- [RECORDED INFORMATION]:
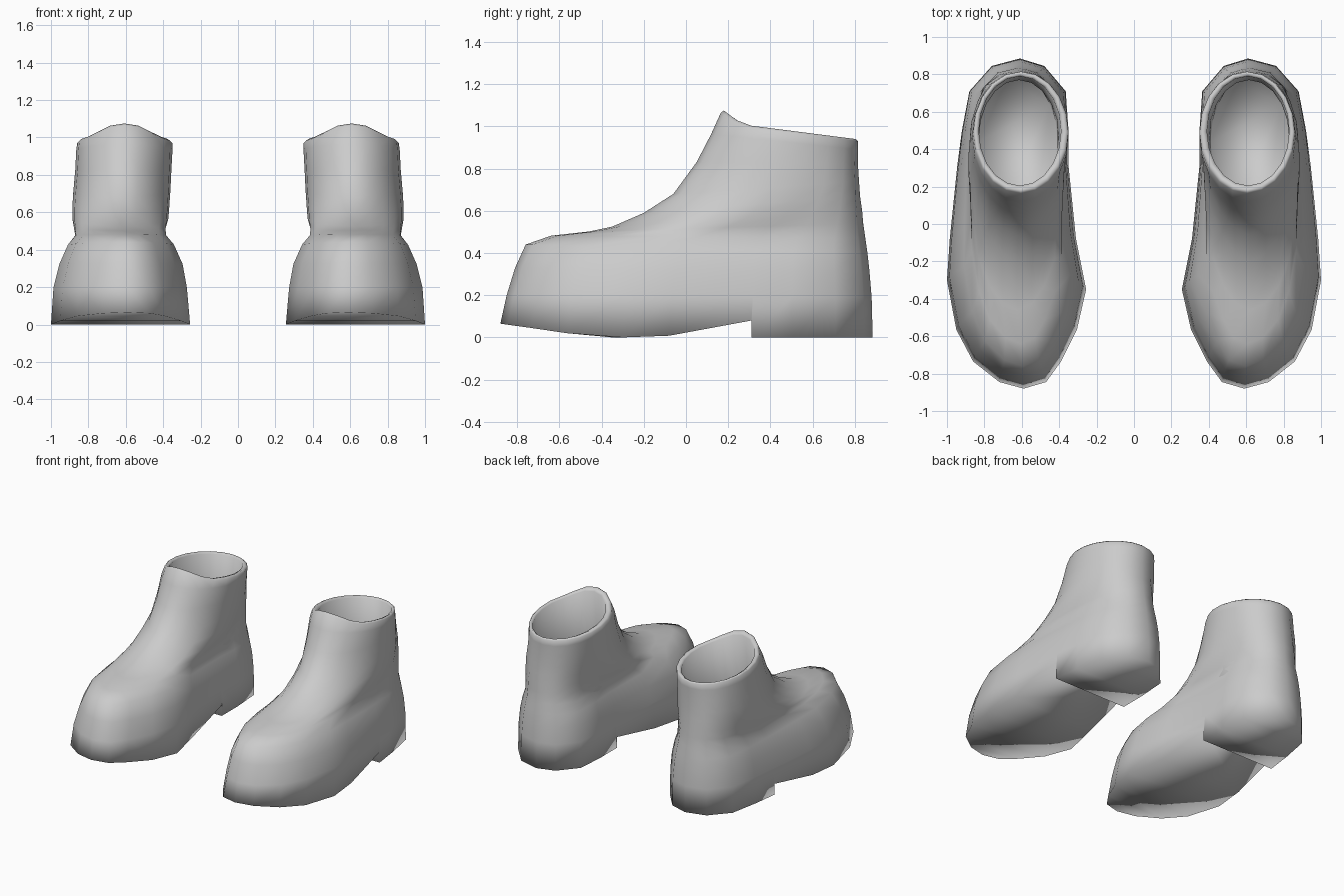
import bpy
import bmesh
from math import cos, sin, pi

cube = bpy.data.objects.get("Cube")
if cube:
    bpy.data.objects.remove(cube, do_unlink=True)

GREY = (0.6, 0.6, 0.6, 1)
leather = bpy.data.materials.new("plain_grey")
leather.use_nodes = True
leather.diffuse_color = GREY
leather.node_tree.nodes["Principled BSDF"].inputs["Base Color"].default_value = GREY

# Sole edge from toe tip along the outer side to the heel and back along the inner side.
# The doubled points at the arch make the step in front of the heel.
SOLE = [
    (.59, -.88, .065), (.72, -.845, .06), (.86, -.735, .045), (.95, -.565, .02),
    (1.0, -.3, 0), (.985, -.08, .008), (.945, .31, .08), (.945, .31, 0),
    (.92, .5, 0), (.88, .71, 0), (.76, .845, 0), (.61, .885, 0),
    (.48, .845, 0), (.365, .71, 0), (.35, .5, 0), (.35, .31, 0),
    (.35, .31, .08), (.31, -.08, .008), (.256, -.35, 0), (.305, -.565, .02),
    (.39, -.735, .045), (.47, -.845, .06)]
STEPS = [0, 1, 2, 3, 4, 5, 6, 6, 7, 8, 9, 10, 11, 12, 13, 14, 14, 15, 16, 17, 18, 19]

# Upper rings: front y, front z, back y, back z, inner x, outer x, front egg blend, egg skew
UPPER = [
    (-.85, .20, .88, .19, .275, .985, 0, 1),
    (-.81, .33, .87, .31, .30, .95, 0, 1),
    (-.76, .44, .86, .40, .35, .90, 0, 1),
    (-.64, .482, .85, .47, .39, .86, .25, 1),
    (-.46, .502, .84, .54, .38, .875, .8, .95),
    (-.35, .525, .835, .60, .37, .885, 1, .88),
    (-.20, .59, .825, .67, .365, .885, 1, .85),
    (-.06, .68, .82, .74, .36, .88, 1, .85),
    (.05, .83, .815, .82, .355, .87, 1, .92),
    (.12, .965, .815, .89, .35, .865, 1, .97)]
# Collar edge, rim and lining (egg shaped, the last number is the raised tongue)
COLLAR = [
    (.165, 1.01, .815, .93, .35, .86, .055),
    (.18, 1.02, .805, .94, .365, .85, .055),
    (.205, 1.01, .79, .93, .39, .83, .04),
    (.15, .60, .77, .55, .40, .83, 0),
    (.10, .22, .78, .18, .41, .83, 0)]


def egg(step, yf, yb, xi, xo, skew):
    """Plan point of an egg-shaped ring, and how far back it lies."""
    a = step * pi / 10
    u = ((1 - cos(a)) / 2) ** skew
    return (xi + xo) / 2 + (xo - xi) / 2 * sin(a), yf + (yb - yf) * u, u


def upper_ring(back_blend, yf, zf, yb, zb, xi, xo, front_blend, skew):
    """Ring that turns from the sole outline into an egg, at its own pace front and back."""
    ring = []
    for (sx, sy, _), step in zip(SOLE, STEPS):
        ex, ey, _ = egg(step, yf, yb, xi, xo, skew)
        u = (sy + .88) / 1.765
        narrow = xi + (sx - .256) / .744 * (xo - xi)
        fx = narrow + (sx - narrow) * u * u * (1 - back_blend / 2)
        fy = yf + (yb - yf) * u
        blend = front_blend + (back_blend - front_blend) * u * u
        x, y = fx + (ex - fx) * blend, fy + (ey - fy) * blend
        ring.append((x, y, zf + (zb - zf) * (y - yf) / (yb - yf)))
    return ring


def collar_ring(yf, zf, yb, zb, xi, xo, tongue):
    ring = []
    for step in STEPS:
        x, y, u = egg(step, yf, yb, xi, xo, 1)
        ring.append((x, y, zf + (zb - zf) * u + tongue * max(0, 1 - u / .14)))
    return ring


def make_boot(name, side):
    rings = [SOLE]
    rings += [upper_ring(i / len(UPPER), *r) for i, r in enumerate(UPPER)]
    rings += [collar_ring(*r) for r in COLLAR]
    bm = bmesh.new()
    loops = [[bm.verts.new((side * x, y, z)) for x, y, z in ring] for ring in rings]
    n = len(SOLE)
    # walls, rim and lining
    for low, high in zip(loops, loops[1:]):
        for i in range(n):
            j = (i + 1) % n
            bm.faces.new((low[i], low[j], high[j], high[i]))
    # underside, bridged across from edge to edge
    base = loops[0]
    for i in range(n // 2):
        ids = (i, i + 1, n - i - 1, (n - i) % n)
        bm.faces.new([base[k] for k in dict.fromkeys(ids)])
    # insole
    bm.faces.new(loops[-1])
    bmesh.ops.remove_doubles(bm, verts=bm.verts, dist=.0005)
    bmesh.ops.recalc_face_normals(bm, faces=bm.faces)
    for f in bm.faces:
        f.smooth = True
    mesh = bpy.data.meshes.new(name)
    bm.to_mesh(mesh)
    bm.free()
    mesh.materials.append(leather)
    bpy.context.collection.objects.link(bpy.data.objects.new(name, mesh))


make_boot("left_boot", 1)
make_boot("right_boot", -1)
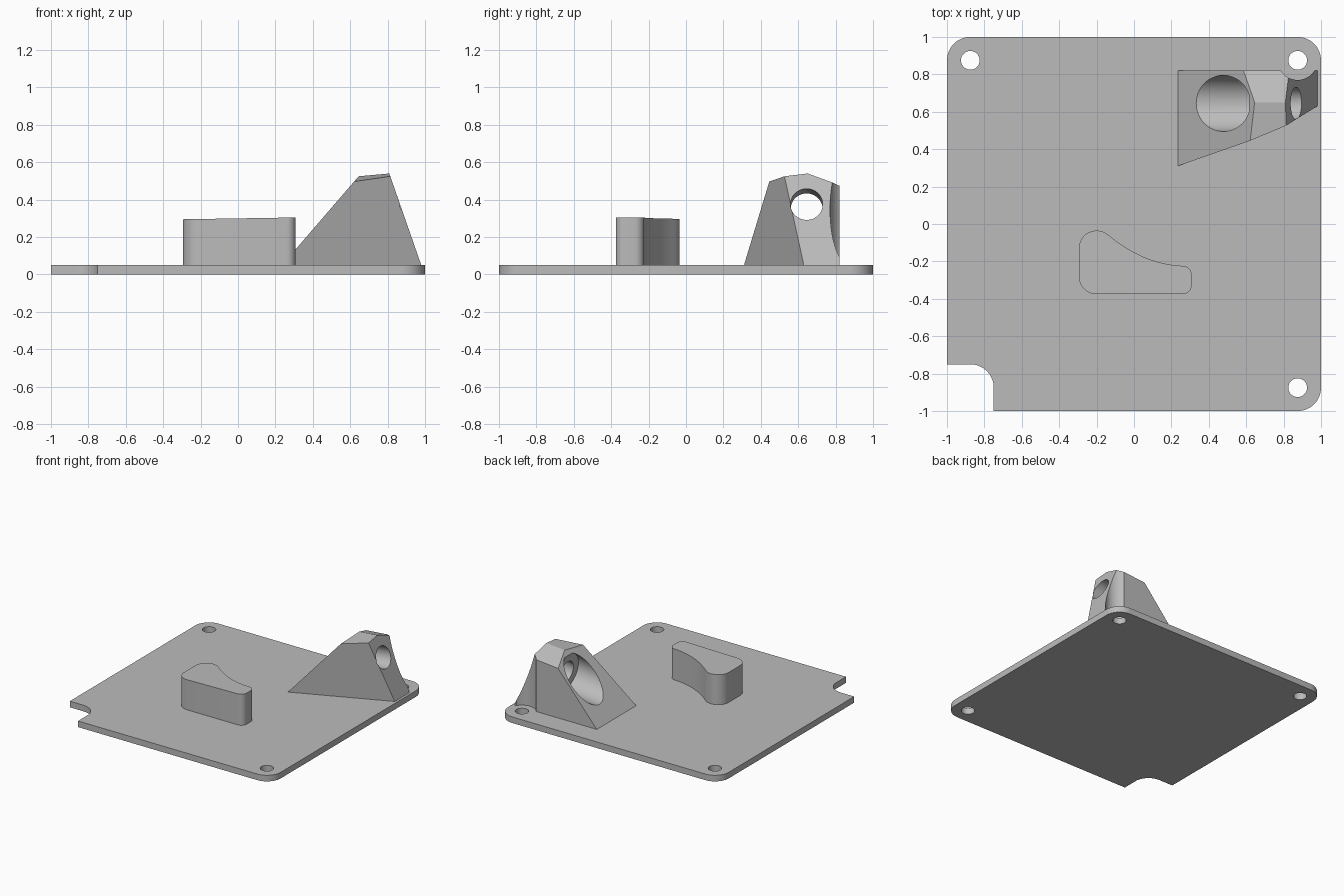
import bpy, bmesh, math
from mathutils import Vector, Matrix

if "Cube" in bpy.data.objects:
    bpy.data.objects.remove(bpy.data.objects["Cube"])

grey = bpy.data.materials.new("matte grey")
grey.use_nodes = True
colour = (0.5, 0.5, 0.5, 1)
grey.diffuse_color = colour
grey.node_tree.nodes["Principled BSDF"].inputs["Base Color"].default_value = colour


def make_object(name, bm):
    bmesh.ops.recalc_face_normals(bm, faces=bm.faces)
    mesh = bpy.data.meshes.new(name)
    bm.to_mesh(mesh)
    bm.free()
    mesh.materials.append(grey)
    obj = bpy.data.objects.new(name, mesh)
    bpy.context.collection.objects.link(obj)
    return obj


def arc(cx, cy, r, start, end, steps=12):
    angles = [math.radians(start + (end - start) * i / steps) for i in range(steps + 1)]
    return [(cx + r * math.cos(a), cy + r * math.sin(a)) for a in angles]


def extrude(name, outline, z0, z1, tilt=0):
    """Prism from an outline; the top may rise along x."""
    bm = bmesh.new()
    low = [bm.verts.new((x, y, z0)) for x, y in outline]
    high = [bm.verts.new((x, y, z1 + tilt * x)) for x, y in outline]
    bm.faces.new(low[::-1])
    bm.faces.new(high)
    n = len(outline)
    for i in range(n):
        j = (i + 1) % n
        bm.faces.new((low[i], low[j], high[j], high[i]))
    return make_object(name, bm)


def drill(obj, start, end, radius):
    """Cut a round bore between two points."""
    start, end = Vector(start), Vector(end)
    axis = end - start
    bm = bmesh.new()
    turn = axis.to_track_quat('Z', 'Y').to_matrix().to_4x4()
    bmesh.ops.create_cone(bm, cap_ends=True, segments=64, radius1=radius, radius2=radius,
                          depth=axis.length, matrix=Matrix.Translation((start + end) / 2) @ turn)
    cutter = make_object("bore_cutter", bm)
    cutter.hide_render = True
    mod = obj.modifiers.new("bore", 'BOOLEAN')
    mod.operation, mod.solver, mod.object = 'DIFFERENCE', 'EXACT', cutter
    bpy.context.view_layer.objects.active = obj
    bpy.ops.object.modifier_apply(modifier=mod.name)
    bpy.data.objects.remove(cutter)


def finish(obj):
    bpy.ops.object.select_all(action='DESELECT')
    obj.select_set(True)
    bpy.context.view_layer.objects.active = obj
    bpy.ops.object.shade_smooth_by_angle(angle=math.radians(25))


# Base plate with rounded corners, a notch and three screw holes
THICK, R, C = 0.05, 0.125, 0.875
outline = [(-0.75, -1)] + arc(C, -C, R, -90, 0) + arc(C, C, R, 0, 90) + arc(-C, C, R, 90, 180)
outline += [(-1, -0.75)] + arc(-C, -C, R, 90, 0)
plate = extrude("base_plate", outline, 0, THICK)
for x, y in ((C, C), (-C, C), (C, -C)):
    drill(plate, (x, y, -0.1), (x, y, 0.2), 0.05)
finish(plate)

# Curved block: round shoulder, concave sweep and rounded end
shoulder = arc(-0.2, -0.13, 0.095, 180, 50)
p0, p1, p2 = Vector(shoulder[-1]), Vector((0.05, -0.215)), Vector((0.26, -0.224))
sweep = [tuple(p0 * (1 - t) ** 2 + p1 * 2 * t * (1 - t) + p2 * t * t)
         for t in (i / 16 for i in range(1, 16))]
outline = shoulder + sweep + arc(0.26, -0.272, 0.048, 90, 0, 8)
outline += arc(0.26, -0.327, 0.048, 0, -90, 8) + arc(-0.2, -0.28, 0.095, -90, -180)
block = extrude("curved_block", outline, THICK, 0.3, 0.016)
finish(block)

# Angled bracket: a box trimmed by its sloping planes
bm = bmesh.new()
bmesh.ops.create_cube(bm, size=1, matrix=Matrix.Translation((0.6, 0.41, 0.45))
                      @ Matrix.Diagonal((1.2, 0.82, 0.8, 1)))
ridge_a, ridge_b = Vector((0.645, 0.65, 0.525)), Vector((0.809, 0.65, 0.54))
toe, heel = Vector((0.235, 0.31, THICK)), Vector((0.98, 0.63, THICK))
brow = Vector((0.62, 0.445, 0.497))
planes = [
    (toe, toe + Vector((0, 1, 0)), ridge_a),                # ramp
    (heel, heel + Vector((0, 1, 0)), ridge_b),              # steep end
    (toe, heel, brow),                                      # leaning front
    (ridge_a, ridge_b, brow),                               # front roof
    (ridge_a, ridge_b, Vector((0.585, 0.82, 0.456))),       # back roof
]
inside = Vector((0.65, 0.65, 0.25))
for a, b, c in planes:
    normal = (b - a).cross(c - a).normalized()
    if normal.dot(inside - a) > 0:
        normal = -normal
    cut = bmesh.ops.bisect_plane(bm, geom=bm.verts[:] + bm.edges[:] + bm.faces[:],
                                 plane_co=a, plane_no=normal, clear_outer=True)
    edges = [e for e in cut["geom_cut"] if isinstance(e, bmesh.types.BMEdge)]
    bmesh.ops.contextual_create(bm, geom=edges)
bracket = make_object("angled_bracket", bm)

# Stepped bore through the bracket and clearance for the corner screw
tilt = math.radians(6.5)
axis = Vector((math.cos(tilt), 0, math.sin(tilt)))
mid = Vector((0.63, 0.645, 0.348))
drill(bracket, mid - axis * 0.8, mid, 0.15)
drill(bracket, mid - axis * 0.1, mid + axis * 0.6, 0.086)
drill(bracket, (C, C, 0), (C, C, 1), 0.105)
finish(bracket)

- [WHAT YOU WILL DO]: Would you copy out exactly the lines above that start at the one containing "bpy.context.collection.objects.link(obj)" and end at the one containing "start, end = Vector(start), Vector(end)", inclusive?

- [ANSWER BELOW]:
    bpy.context.collection.objects.link(obj)
    return obj


def arc(cx, cy, r, start, end, steps=12):
    angles = [math.radians(start + (end - start) * i / steps) for i in range(steps + 1)]
    return [(cx + r * math.cos(a), cy + r * math.sin(a)) for a in angles]


def extrude(name, outline, z0, z1, tilt=0):
    """Prism from an outline; the top may rise along x."""
    bm = bmesh.new()
    low = [bm.verts.new((x, y, z0)) for x, y in outline]
    high = [bm.verts.new((x, y, z1 + tilt * x)) for x, y in outline]
    bm.faces.new(low[::-1])
    bm.faces.new(high)
    n = len(outline)
    for i in range(n):
        j = (i + 1) % n
        bm.faces.new((low[i], low[j], high[j], high[i]))
    return make_object(name, bm)


def drill(obj, start, end, radius):
    """Cut a round bore between two points."""
    start, end = Vector(start), Vector(end)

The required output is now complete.